Sunday, December 18, 2011

The 'Academics of Real Estate': Harper Court in the Wall Street Journal

posted by chicago pop

[You may have noticed that I've been on a little bit of a hiatus from blogging lately, but  a number of kind readers have encouraged me to quit loafing and get into my sweatpants (as one is clothed when blogging, by definition). Yes, there is still stuff going on in this fine neighborhood, a lot of it promising, such as what follows. And if you really think something should be up on this space, let me know: sending me stuff is the best way to get an issue broadcast. Because I'm lazy.]

Old news, yes, but worth excerpting: this good summary of Harper Court from the Wall Street Journal (paywall), which highlights the fact that this $134 million project is exceptional for being a major counter-cyclical investment. In the midst of a continued global recession and tight credit in real estate lending nationwide, there is nothing comparable to it on the South Side, and little else in Chicago or equivalent neighborhoods in other metro areas. How is this possible according to the laws of economics?

Why, it's the Chicago School, of course.
In a new bid to revitalize an area just north of its campus, the University of Chicago is subsidizing the mixed-use project, known as Harper Court, through various forms of assistance.
The university is selling land to the developer for $1 million that it bought for about $9 million; it is guaranteeing the $22 million construction loan on the 130-room hotel; and it is leasing the full 150,000 square feet of office space. Further, the city of Chicago is putting in about $20 million in a subsidy that comes from forgone future taxes on the site.
The moves provided the spark for a development that wouldn't have occurred otherwise, in a neighborhood long eschewed by investors. A formal groundbreaking occurred earlier this month at the site in Hyde Park, a neighborhood filled with students, university staff and faculty. By and large, poorer neighborhoods surround it, and large new private developments have been few and far between.
The university has a history in Chicago of steadily expanding its campus with new dorms, labs and classrooms. But that isn't what's behind this foray into the real-estate investment arena. Rather, it is being fueled by a desire to make the area around its campus more attractive to its students and faculty.
"We're not trying to flip these properties for profit," says David Green, executive vice president at the University of Chicago. "We're trying to really help invest in a way to spur development in the area."
Taking the role of both master planner and pioneer investor, universities in economically struggling urban areas have increasingly taken the lead on commercial developments to improve the livability of their neighborhoods.
The Journal points out, as we have on the blog, that other institutions like Penn have pursued similarly aggressive development agendas when it seemed that the market was unwilling to make major bets on the neighborhood. Of course, this entails a risk, but so does the choice to run a top-tier research university in a neighborhood that often only minimally meets basic standards of service and amenities expected by its staff and students.

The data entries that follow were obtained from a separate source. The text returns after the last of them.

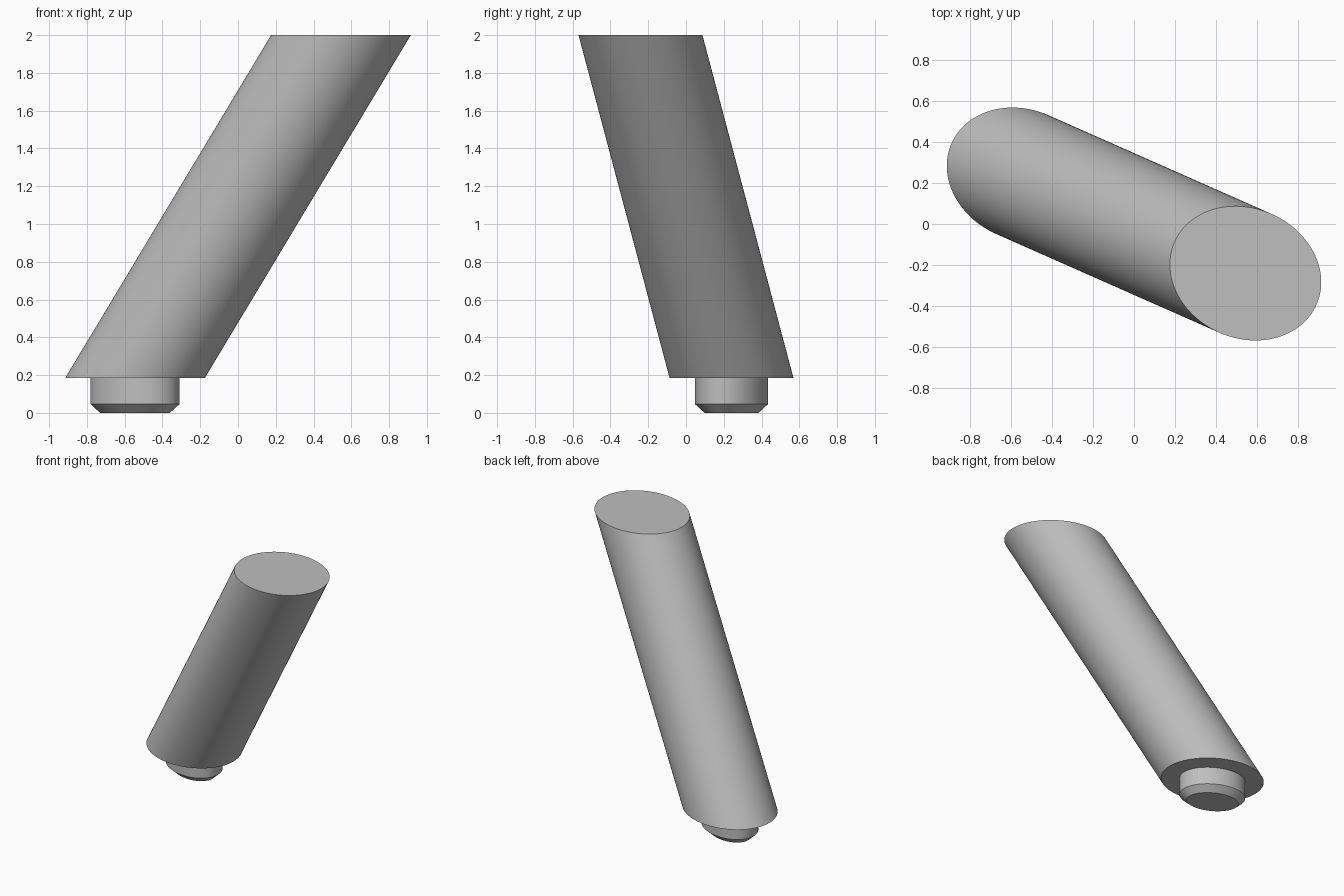
import bpy
import bmesh
import math
from mathutils import Vector

cube = bpy.data.objects.get("Cube")
if cube:
    bpy.data.objects.remove(cube)

SIDES = 128
LEAN = Vector((0.545, -0.241))       # horizontal offset from mid-height to the top
HEADING = math.atan2(LEAN.y, LEAN.x)

grey = bpy.data.materials.new("plain grey")
grey.use_nodes = True
colour = (0.52, 0.52, 0.52, 1)
grey.diffuse_color = colour
grey.node_tree.nodes["Principled BSDF"].inputs["Base Color"].default_value = colour


def ellipse(centre, z, a, b, inset=0):
    """Ring with its long axis along the lean, moved inward evenly by inset."""
    ring = []
    for i in range(SIDES):
        t = 2 * math.pi * i / SIDES
        normal = Vector((b * math.cos(t), a * math.sin(t))).normalized()
        p = Vector((a * math.cos(t), b * math.sin(t))) - normal * inset
        c, s = math.cos(HEADING), math.sin(HEADING)
        ring.append((centre.x + c * p.x - s * p.y, centre.y + s * p.x + c * p.y, z))
    return ring


def loft(name, rings):
    """Solid through rings listed from bottom to top, with flat caps."""
    bm = bmesh.new()
    loops = [[bm.verts.new(co) for co in ring] for ring in rings]
    for low, high in zip(loops, loops[1:]):
        for i in range(SIDES):
            j = (i + 1) % SIDES
            bm.faces.new((low[i], low[j], high[j], high[i]))
    bm.faces.new(loops[0][::-1])
    bm.faces.new(loops[-1])
    mesh = bpy.data.meshes.new(name)
    bm.to_mesh(mesh)
    bm.free()
    mesh.materials.append(grey)
    obj = bpy.data.objects.new(name, mesh)
    bpy.context.collection.objects.link(obj)
    bpy.ops.object.select_all(action="DESELECT")
    obj.select_set(True)
    bpy.context.view_layer.objects.active = obj
    bpy.ops.object.shade_smooth_by_angle(angle=math.radians(30))
    return obj


# Leaning round post, cut level at both ends
BASE, TOP = 0.185, 2.0
RADIUS = 0.317
long_radius = RADIUS / math.cos(math.atan(2 * LEAN.length / (TOP - BASE)))
loft("leaning_post", [ellipse(-LEAN, BASE, long_radius, RADIUS),
                      ellipse(LEAN, TOP, long_radius, RADIUS)])

# Oval foot with a chamfered lower edge
A, B = 0.244, 0.181
loft("foot", [ellipse(-LEAN, 0, A, B, inset=0.05),
              ellipse(-LEAN, 0.046, A, B),
              ellipse(-LEAN, BASE + 0.01, A, B)])
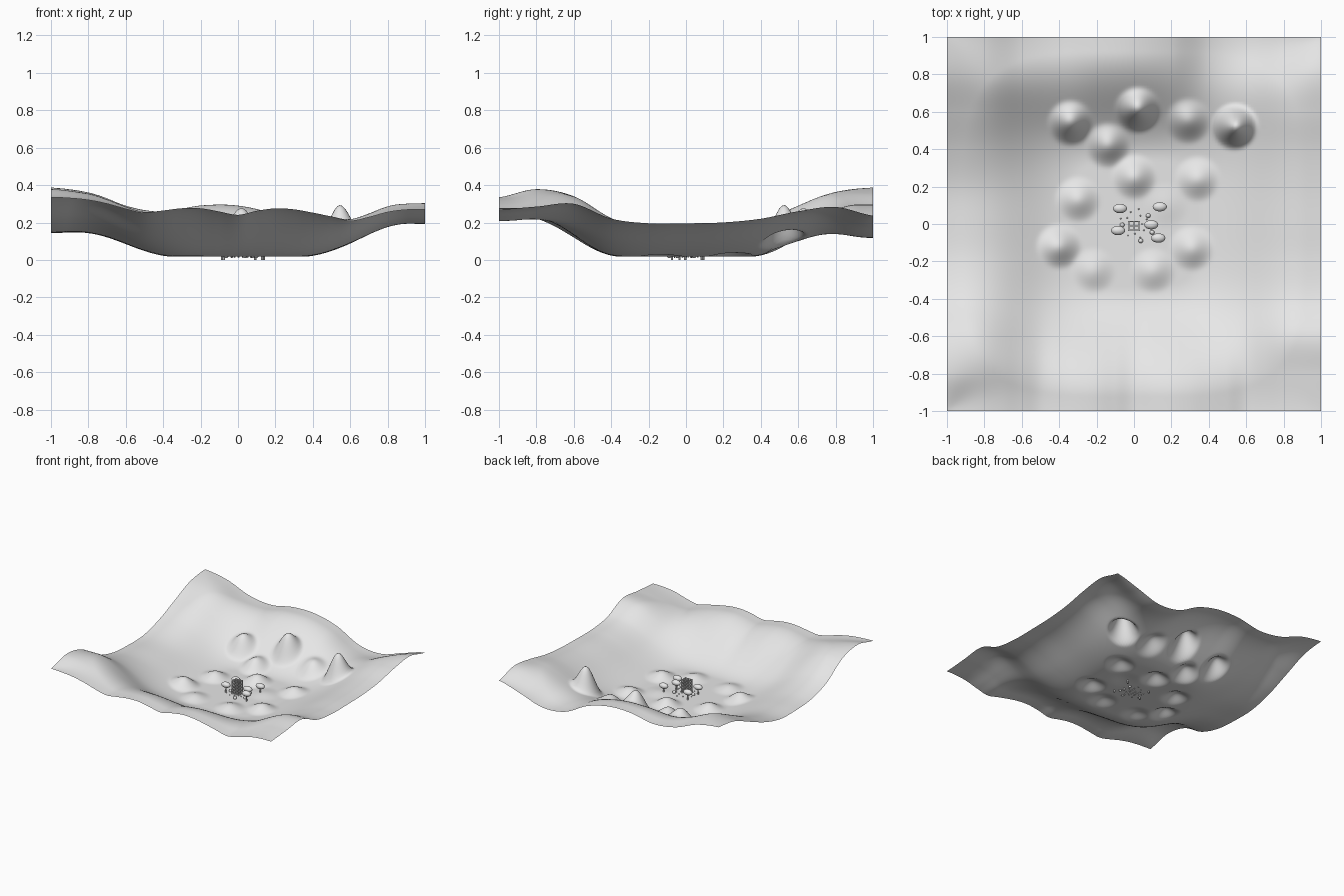
import bpy, bmesh, math
from mathutils import Matrix

cube = bpy.data.objects.get("Cube")
if cube:
    bpy.data.objects.remove(cube, do_unlink=True)

stone = bpy.data.materials.new("plain_grey")
stone.use_nodes = True
grey = (0.8, 0.8, 0.8, 1)
stone.diffuse_color = grey
stone.node_tree.nodes["Principled BSDF"].inputs["Base Color"].default_value = grey


def finish(name, bm, smooth=True):
    mesh = bpy.data.meshes.new(name)
    bm.to_mesh(mesh)
    bm.free()
    mesh.materials.append(stone)
    for face in mesh.polygons:
        face.use_smooth = smooth
    obj = bpy.data.objects.new(name, mesh)
    bpy.context.collection.objects.link(obj)


# Rim height along each border, in equal steps from -1 to 1
front_rim = [.335, .33, .32, .3, .272, .25, .262, .275, .275, .258, .24,
             .262, .275, .27, .252, .23, .208, .228, .255, .268, .27]
back_rim = [.387, .355, .28, .255, .29, .29, .24, .14, .12, .18, .237]
left_rim = [.335, .378, .34, .22, .16, .145, .15, .2, .28, .36, .387]
right_rim = [.27, .285, .3, .22, .195, .195, .2, .22, .26, .283, .237]


def smoothstep(t):
    t = min(max(t, 0), 1)
    return t * t * (3 - 2 * t)


def rim_height(rim, t):
    """Smooth curve through the rim heights."""
    last = len(rim) - 1
    place = (t + 1) / 2 * last
    i = min(max(int(place), 0), last - 1)
    f = place - i
    a, b, c, d = (rim[min(max(i + k, 0), last)] for k in (-1, 0, 1, 2))
    return b + f / 2 * (c - a + f * (2 * a - 5 * b + 4 * c - d
                                     + f * (3 * (b - c) + d - a)))


def hills(x, y):
    """Blend of the four rims, the nearest counting most."""
    total = weights = 0
    for rim, along, gap in ((front_rim, x, 1 + y), (back_rim, x, 1 - y),
                            (left_rim, y, 1 + x), (right_rim, y, 1 - x)):
        weight = 1 / (gap + .001) ** 2
        total += weight * rim_height(rim, along)
        weights += weight
    return total / weights


# Mounds: x, y, height
mounds = [(-.34, .54, .1), (.02, .61, .135), (.29, .55, .06), (.54, .52, .19),
          (-.14, .42, .075), (0, .25, .06), (.34, .24, .05), (-.3, .13, .05),
          (-.4, -.12, .065), (.31, -.13, .048), (-.22, -.25, .03),
          (.1, -.25, .035), (.17, .1, .012)]
floor = 0.017
mound_radius = 0.128


def ground(x, y):
    reach = (x ** 4 + y ** 4) ** .25
    z = floor + (hills(x, y) - floor) * smoothstep((reach - .34) / .58)
    for mx, my, height in mounds:
        z += height * smoothstep(1 - math.hypot(x - mx, y - my) / mound_radius)
    return z


# Valley sheet
bm = bmesh.new()
bmesh.ops.create_grid(bm, x_segments=140, y_segments=140, size=1)
for vert in bm.verts:
    vert.co.z = ground(vert.co.x, vert.co.y)
finish("valley_ground", bm)


def add_ball(name, center, radii):
    bm = bmesh.new()
    bmesh.ops.create_uvsphere(bm, u_segments=16, v_segments=10, radius=1)
    bmesh.ops.transform(bm, matrix=Matrix.Translation(center) @ Matrix.Diagonal((*radii, 1)),
                        verts=bm.verts)
    finish(name, bm)


def add_trunk(x, y, top, radius):
    bm = bmesh.new()
    bmesh.ops.create_cone(bm, cap_ends=True, segments=8, radius1=radius,
                          radius2=radius * .8, depth=top)
    bmesh.ops.translate(bm, verts=bm.verts, vec=(x, y, top / 2))
    finish("tree_trunk", bm, smooth=False)


def add_box(name, center, size):
    bm = bmesh.new()
    bmesh.ops.create_cube(bm, size=1)
    bmesh.ops.transform(bm, matrix=Matrix.Translation(center) @ Matrix.Diagonal((*size, 1)),
                        verts=bm.verts)
    finish(name, bm, smooth=False)


# Trees with broad rounded crowns
for x, y in [(-.075, .083), (.138, .092), (.092, -.004), (-.085, -.035), (.13, -.075)]:
    add_trunk(x, y, .075, .006)
    add_ball("tree_crown", (x, y, .078), (.038, .025, .022))

# Low bushes
for x, y in [(.076, .045), (-.063, -.005), (.036, -.09), (.097, -.045)]:
    add_ball("bush", (x, y, .023), (.013, .012, .014))

# Pebbles ringed around the tower
for i in range(14):
    angle = i * 2.4
    spread = .045 + .0035 * i
    add_ball("pebble", (math.cos(angle) * spread, math.sin(angle) * spread, .017),
             (.004, .004, .006))

# Open framed tower: a lattice of posts and crossing beams
middle = -.01
bays = (-.028, 0, .028)
for x in bays:
    for y in bays:
        add_box("tower_post", (x, middle + y * .8, .07), (.008, .008, .116))
for level in range(5):
    z = .024 + level * .025
    for offset in bays:
        add_box("tower_beam", (0, middle + offset * .8, z), (.066, .006, .006))
        add_box("tower_beam", (offset, middle, z), (.006, .054, .006))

53rd Street is singled out, to no great surprise, as full of potential but wanting over the last few years.
Harper Court, on 53rd Street, is a historic retail strip, dotted with a hodgepodge of retail outlets, from banks to a mattress store. Its Valois Cafeteria, a classic neighborhood eatery, has occasionally been visited by President Obama upon his returns to Chicago.

But the university has higher aspirations. "It hasn't been a great neighborhood street, or a real destination where there's an interesting mix of shops and services," says Mr. Green.
Elsewhere on 53rd Street, the efforts of the school are aimed at renovating older buildings. Earlier this year, it began renovating an old movie theater, and it leased a storefront it owns to a 24-hour diner.

"You have a real healthy combination of interesting development opportunities and good buildings with interesting space," says Josh Sirefman, a consultant for the university on the revitalization and a former New York City economic development official.
Based on the tall cranes and fencing around the Harper Court lot, and the spiffed up Herald Building now home to Five Guys, so far things look like a good bet. The kind of bet that probably should have been made a long time ago. 

1 comment:

jw said...

God, that's ugly.